Roughly 500 years ago, Johannes Gutenberg introduced moveable type and the modern book was born. Gutenberg hoped that his invention would make the Bible more available and help sustain and enlarge the Catholic faith, but ironically it was reformer Martin Luther who used moveable type to create his many pamphlets and created a Protestant schism in Christianity. Technology is a disruptive force and one can never fully anticipate its effects.
Prior to Guttenberg, books were scribed by hand, and religious texts were often richly illustrated and ornamented. These illuminated works sometimes took an entire lifetime of one scribe, and the finished books were reserved and locked away in protected libraries for safe-keeping. Today, Google has embarked upon digitally preserving many of these old manuscripts, a case of newer technology actually supporting the preservation of an older forms. Yet alongside these preservation efforts, one finds an unmistakable trend: printed books are losing their monetary value.

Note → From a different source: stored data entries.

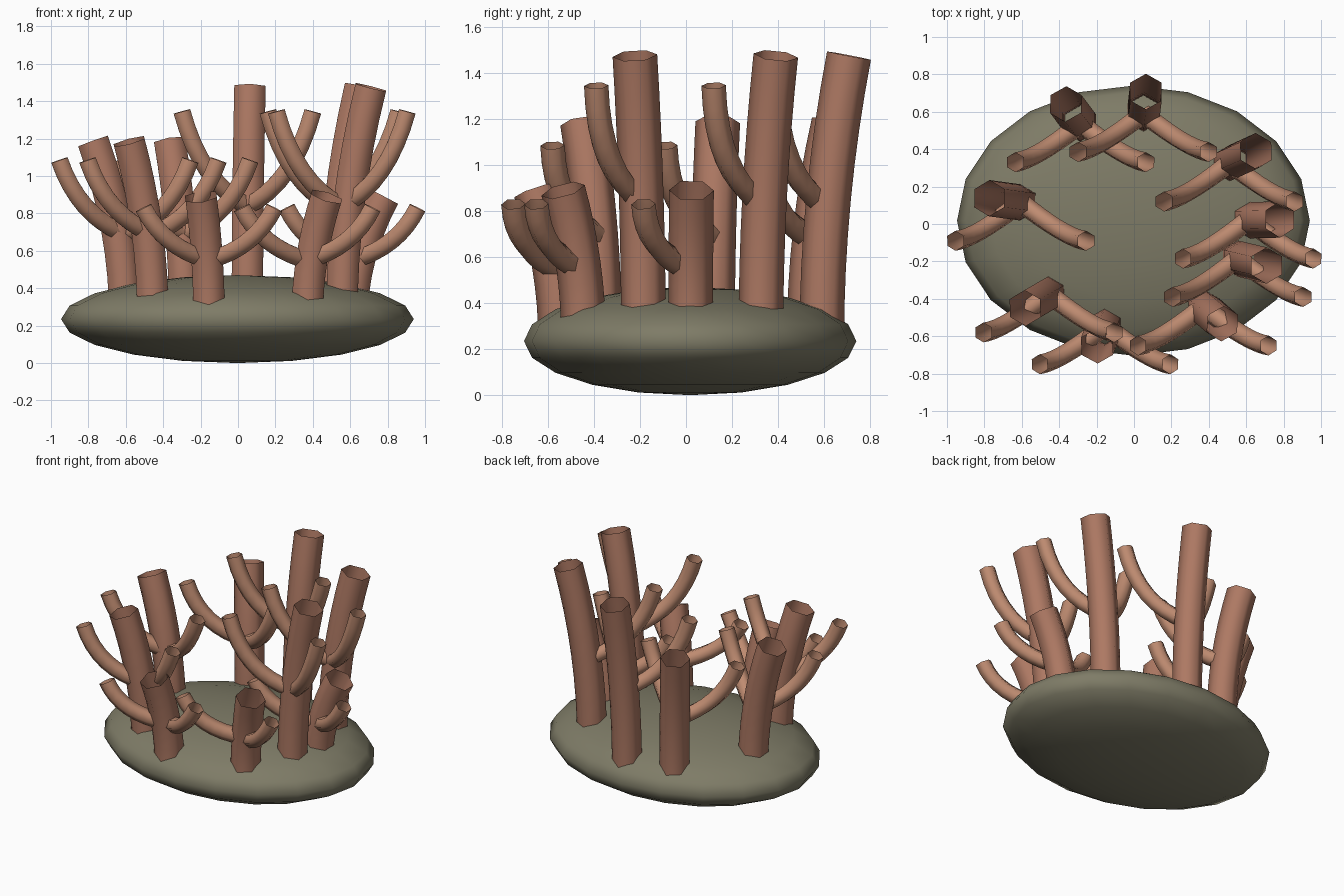
import bpy, bmesh, math
from mathutils import Vector, Matrix

if "Cube" in bpy.data.objects:
    bpy.data.objects.remove(bpy.data.objects["Cube"])


def material(name, rgb):
    m = bpy.data.materials.new(name)
    m.diffuse_color = (*rgb, 1)
    m.use_nodes = True
    m.node_tree.nodes["Principled BSDF"].inputs["Base Color"].default_value = m.diffuse_color
    return m


BARK = material("bark", (0.42, 0.19, 0.125))
TWIG = material("twig", (0.52, 0.26, 0.165))
STONE = material("stone", (0.21, 0.20, 0.135))


def finish(bm, name, mat):
    bmesh.ops.recalc_face_normals(bm, faces=bm.faces)
    me = bpy.data.meshes.new(name)
    bm.to_mesh(me)
    bm.free()
    me.materials.append(mat)
    for p in me.polygons:
        p.use_smooth = True
    ob = bpy.data.objects.new(name, me)
    bpy.context.collection.objects.link(ob)
    return ob


def tube(name, p0, c, p1, radius, mat, steps=8):
    """Open six-sided tube along a quadratic curve."""
    p0, c, p1 = Vector(p0), Vector(c), Vector(p1)
    bm = bmesh.new()
    rings = []
    for i in range(steps + 1):
        t = i / steps
        pos = p0 * (1 - t) ** 2 + c * 2 * t * (1 - t) + p1 * t * t
        tan = ((c - p0) * (1 - t) + (p1 - c) * t).normalized()
        u = Vector((0, 1, 0))
        u = (u - tan * u.dot(tan)).normalized()
        v = tan.cross(u)
        rings.append([bm.verts.new(pos + (u * math.cos(k * math.pi / 3)
                      + v * math.sin(k * math.pi / 3)) * radius) for k in range(6)])
    for a, b in zip(rings, rings[1:]):
        for k in range(6):
            bm.faces.new((a[k], a[(k + 1) % 6], b[(k + 1) % 6], b[k]))
    return finish(bm, name, mat)


# flattened stone base
bm = bmesh.new()
bmesh.ops.create_uvsphere(bm, u_segments=20, v_segments=10, radius=1)
bm.transform(Matrix.Translation((-0.003, 0.018, 0.235)) @ Matrix.Diagonal((0.943, 0.722, 0.235, 1)))
finish(bm, "base", STONE)

# trunk top, branch start and branch end heights for each size
SIZES = {"short": (0.89, 0.55, 0.83), "mid": (1.185, 0.69, 1.085), "tall": (1.475, 0.84, 1.345)}
STEMS = [(0.05, 0.59, "tall"), (-0.285, 0.535, "mid"), (-0.605, 0.115, "mid"),
         (-0.455, -0.375, "mid"), (-0.155, -0.545, "short"), (0.37, -0.445, "short"),
         (0.555, -0.185, "tall"), (0.61, 0.02, "short"), (0.51, 0.325, "tall")]

for n, (x, y, size) in enumerate(STEMS, 1):
    top, z0, z1 = SIZES[size]
    # trunk leaning outward
    tube(f"trunk_{n}", (x, y, 0.24), (x, y, (0.24 + top) / 2),
         (x * 1.28, y * 1.2, top), 0.097, BARK)
    # pair of upturned branches
    for side, s in (("left", -1), ("right", 1)):
        tube(f"branch_{side}_{n}", (x, y, z0),
             (x + s * 0.245, y - 0.193, z0 + 0.24 * (z1 - z0)),
             (x + s * 0.35, y - 0.205, z1), 0.053, TWIG)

This became glaringly clear to me recently as my sister and I worked to find a home for the extensive library of books in my late mother’s apartment. My mother and her companion both loved books, and the walls of their apartment are lined with books. In their den, an entire 25-foot long wall is covered floor to ceiling with shelves filled with hardcover books about art, artists, archeology, religion, novels, and more. In the living room two large shelf units hold books in Greek, and French, and a collection of very old leather-covered books from the 19th Century. The bedrooms are filled with enormous tomes about Greece, the Etruscans, Paris, and ancient cultures.
We called rare book dealers and made appointments for them to come see the collection. Some simply said they were not interested. Others came by but selected only a few volumes here and there which they felt they might be able to sell. “Book collecting is over,” one of them announced to my sister. “An entire generation of book lovers is dying and all their books are being junked. Nobody is investing in old books anymore. I’m barely staying in business.” We tried libraries and museums, but none of them were interested. Same goes for schools; institutions don’t have space or staff to deal with more books. At a recent sale to benefit the New York public library, 300,000 volumes were sold for $3 or less; on its last day everything was priced at a buck.
Books are heavy, take up a space, and only work one reader at a time. Our current high-technology-oriented generation is not printed book-centric; they like information, tons of it in fact, but they like it in small pieces fed to them throughout the day. It is for this reason Facebook and Twitter have gained so much traction. Blame it on short-attention span, multi-tasking, ADD, speediness, whatever; the collecting of bound books has fallen by the wayside.
As a book lover I must admit to feeling great sadness about this trend. The thought of junking my mother’s collection of books depresses me, and I don’t know if I can bring myself to do that. We did find one book dealer who offers to buy books, but he pays a flat fee by the foot.
In the end, we might simply put the books in storage for a generation or two. Perhaps in 50 years printed books will be collectible again. I’m so sorry, mom.